Supplied entries =>
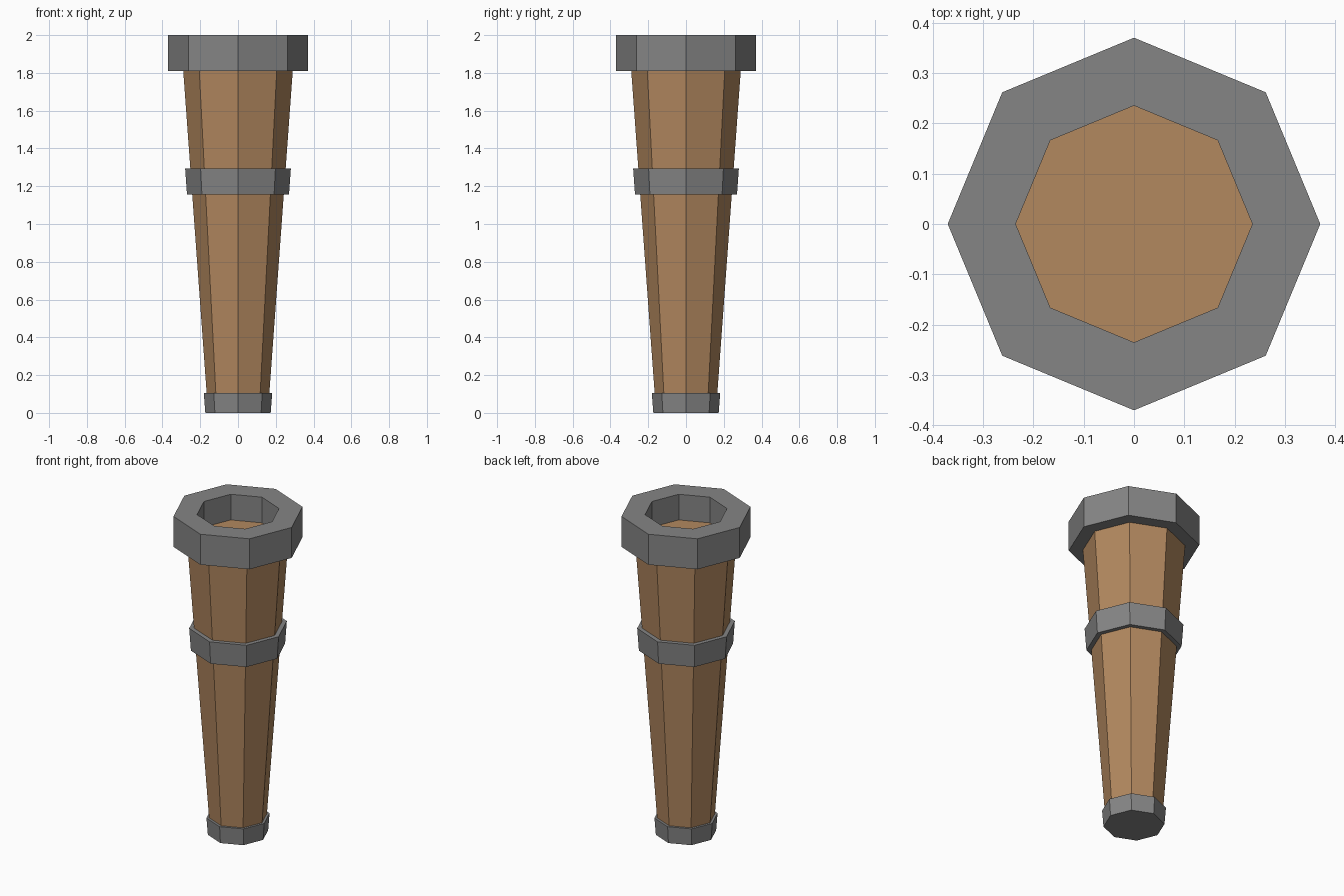
import bpy, bmesh, math

if "Cube" in bpy.data.objects:
    bpy.data.objects.remove(bpy.data.objects["Cube"])

SIDES = 8


def material(name, rgb):
    m = bpy.data.materials.new(name)
    m.diffuse_color = (*rgb, 1.0)
    m.use_nodes = True
    m.node_tree.nodes["Principled BSDF"].inputs["Base Color"].default_value = m.diffuse_color
    return m


iron = material("grey iron", (0.235, 0.235, 0.235))
wood = material("brown wood", (0.445, 0.246, 0.114))


def lathe(name, profile, mat, ring=False):
    """Turn (radius, z) points into an eight-sided solid; ring closes the profile."""
    bm = bmesh.new()
    loops = []
    for r, z in profile:
        loops.append([bm.verts.new((r * math.cos(math.tau * i / SIDES),
                                    r * math.sin(math.tau * i / SIDES), z))
                      for i in range(SIDES)])
    pairs = list(zip(loops, loops[1:]))
    if ring:
        pairs.append((loops[-1], loops[0]))
    else:
        bm.faces.new(loops[0][::-1])
        bm.faces.new(loops[-1])
    for a, b in pairs:
        for i in range(SIDES):
            j = (i + 1) % SIDES
            bm.faces.new((a[i], a[j], b[j], b[i]))
    bmesh.ops.recalc_face_normals(bm, faces=bm.faces[:])
    me = bpy.data.meshes.new(name)
    bm.to_mesh(me)
    bm.free()
    me.materials.append(mat)
    ob = bpy.data.objects.new(name, me)
    bpy.context.collection.objects.link(ob)
    return ob


# Tapered shaft, its top forming the floor of the recess
lathe("shaft", [(0.162, 0.05), (0.292, 1.84)], wood)

# Foot cap
lathe("foot_cap", [(0.173, 0.0), (0.181, 0.105)], iron)

# Middle band
lathe("middle_band", [(0.215, 1.155), (0.27, 1.155), (0.28, 1.295), (0.225, 1.295)],
      iron, ring=True)

# Thick open collar at the top
lathe("top_collar", [(0.235, 1.81), (0.37, 1.81), (0.37, 2.0), (0.235, 2.0)],
      iron, ring=True)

To do => Across the entries above, find the lines with the string "bmesh" and copy them.

Task response =>
import bpy, bmesh, math
    bm = bmesh.new()
    bmesh.ops.recalc_face_normals(bm, faces=bm.faces[:])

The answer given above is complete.